Stored items
▽
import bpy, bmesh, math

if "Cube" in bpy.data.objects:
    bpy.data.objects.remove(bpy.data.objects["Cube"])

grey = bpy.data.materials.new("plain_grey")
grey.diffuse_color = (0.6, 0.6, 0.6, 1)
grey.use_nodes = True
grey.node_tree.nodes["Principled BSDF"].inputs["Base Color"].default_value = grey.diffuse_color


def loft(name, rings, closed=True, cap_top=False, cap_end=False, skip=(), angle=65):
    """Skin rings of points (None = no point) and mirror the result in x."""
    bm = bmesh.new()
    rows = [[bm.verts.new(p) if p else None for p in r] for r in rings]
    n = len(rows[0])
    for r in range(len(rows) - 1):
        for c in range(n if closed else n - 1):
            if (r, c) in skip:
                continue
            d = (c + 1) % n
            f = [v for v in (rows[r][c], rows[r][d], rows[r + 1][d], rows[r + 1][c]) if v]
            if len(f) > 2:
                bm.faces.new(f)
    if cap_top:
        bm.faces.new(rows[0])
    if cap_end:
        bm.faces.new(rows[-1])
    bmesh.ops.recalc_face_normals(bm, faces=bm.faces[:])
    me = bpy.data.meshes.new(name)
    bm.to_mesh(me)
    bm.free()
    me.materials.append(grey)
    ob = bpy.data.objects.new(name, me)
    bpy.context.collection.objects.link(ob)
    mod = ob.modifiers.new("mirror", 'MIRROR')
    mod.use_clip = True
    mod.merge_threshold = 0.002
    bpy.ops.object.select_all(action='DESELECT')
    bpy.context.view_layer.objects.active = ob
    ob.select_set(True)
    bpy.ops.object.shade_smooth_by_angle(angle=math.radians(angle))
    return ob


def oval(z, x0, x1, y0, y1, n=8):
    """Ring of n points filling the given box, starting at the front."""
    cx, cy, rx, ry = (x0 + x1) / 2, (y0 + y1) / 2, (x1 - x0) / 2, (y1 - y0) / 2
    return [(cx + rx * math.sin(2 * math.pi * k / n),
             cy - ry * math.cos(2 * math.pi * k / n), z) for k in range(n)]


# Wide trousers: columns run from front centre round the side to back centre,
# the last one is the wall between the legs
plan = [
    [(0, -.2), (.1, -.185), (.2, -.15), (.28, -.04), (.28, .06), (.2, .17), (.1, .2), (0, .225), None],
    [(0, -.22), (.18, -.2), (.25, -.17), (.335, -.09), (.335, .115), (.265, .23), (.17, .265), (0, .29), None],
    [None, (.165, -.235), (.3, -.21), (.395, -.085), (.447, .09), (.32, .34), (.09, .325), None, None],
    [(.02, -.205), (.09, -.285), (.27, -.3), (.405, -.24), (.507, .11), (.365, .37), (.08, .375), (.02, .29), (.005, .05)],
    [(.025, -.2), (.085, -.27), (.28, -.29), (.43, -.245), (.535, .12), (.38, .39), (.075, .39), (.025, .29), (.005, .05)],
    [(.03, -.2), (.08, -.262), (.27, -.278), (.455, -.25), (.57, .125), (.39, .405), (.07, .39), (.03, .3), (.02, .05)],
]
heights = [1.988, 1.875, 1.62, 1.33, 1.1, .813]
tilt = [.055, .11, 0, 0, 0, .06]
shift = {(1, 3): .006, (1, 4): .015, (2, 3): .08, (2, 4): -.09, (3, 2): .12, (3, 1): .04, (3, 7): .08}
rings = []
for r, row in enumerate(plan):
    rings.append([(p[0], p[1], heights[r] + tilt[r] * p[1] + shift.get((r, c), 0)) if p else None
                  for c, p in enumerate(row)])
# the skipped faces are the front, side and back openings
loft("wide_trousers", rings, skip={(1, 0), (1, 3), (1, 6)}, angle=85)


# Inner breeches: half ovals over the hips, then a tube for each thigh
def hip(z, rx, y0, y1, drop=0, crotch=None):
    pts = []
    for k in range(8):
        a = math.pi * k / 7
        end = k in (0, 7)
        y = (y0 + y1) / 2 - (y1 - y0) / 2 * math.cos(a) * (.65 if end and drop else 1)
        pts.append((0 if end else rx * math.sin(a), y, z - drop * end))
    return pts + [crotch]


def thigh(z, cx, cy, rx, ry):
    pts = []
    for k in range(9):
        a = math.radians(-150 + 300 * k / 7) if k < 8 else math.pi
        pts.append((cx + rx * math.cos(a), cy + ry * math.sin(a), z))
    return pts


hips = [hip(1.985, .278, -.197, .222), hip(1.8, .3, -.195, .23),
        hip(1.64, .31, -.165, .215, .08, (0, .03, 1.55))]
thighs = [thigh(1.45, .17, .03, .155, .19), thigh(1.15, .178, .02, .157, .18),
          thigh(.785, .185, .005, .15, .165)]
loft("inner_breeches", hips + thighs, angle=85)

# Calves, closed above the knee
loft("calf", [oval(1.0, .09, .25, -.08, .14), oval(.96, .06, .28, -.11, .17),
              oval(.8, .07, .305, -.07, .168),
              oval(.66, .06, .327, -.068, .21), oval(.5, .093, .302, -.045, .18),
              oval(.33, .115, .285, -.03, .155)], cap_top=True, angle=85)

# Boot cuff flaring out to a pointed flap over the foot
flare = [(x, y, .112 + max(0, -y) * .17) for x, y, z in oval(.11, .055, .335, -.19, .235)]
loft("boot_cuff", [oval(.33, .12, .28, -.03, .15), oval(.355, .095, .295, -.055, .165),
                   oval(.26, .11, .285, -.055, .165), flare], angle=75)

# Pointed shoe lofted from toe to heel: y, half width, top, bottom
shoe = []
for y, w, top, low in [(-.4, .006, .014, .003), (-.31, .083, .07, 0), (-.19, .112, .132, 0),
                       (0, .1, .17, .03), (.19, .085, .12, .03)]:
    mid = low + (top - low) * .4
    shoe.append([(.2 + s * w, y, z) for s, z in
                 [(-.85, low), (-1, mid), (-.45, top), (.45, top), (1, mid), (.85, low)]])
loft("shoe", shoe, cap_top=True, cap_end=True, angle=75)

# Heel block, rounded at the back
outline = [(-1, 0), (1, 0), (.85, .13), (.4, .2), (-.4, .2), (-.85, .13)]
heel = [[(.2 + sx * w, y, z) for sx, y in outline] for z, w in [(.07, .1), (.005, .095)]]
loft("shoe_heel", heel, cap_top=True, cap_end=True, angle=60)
△
• Task requirements:
The answer should consist solely of the lines from the first line above through the one with "bm = bmesh.new()", both included, repeated exactly.

• Result for this exercise:
import bpy, bmesh, math

if "Cube" in bpy.data.objects:
    bpy.data.objects.remove(bpy.data.objects["Cube"])

grey = bpy.data.materials.new("plain_grey")
grey.diffuse_color = (0.6, 0.6, 0.6, 1)
grey.use_nodes = True
grey.node_tree.nodes["Principled BSDF"].inputs["Base Color"].default_value = grey.diffuse_color


def loft(name, rings, closed=True, cap_top=False, cap_end=False, skip=(), angle=65):
    """Skin rings of points (None = no point) and mirror the result in x."""
    bm = bmesh.new()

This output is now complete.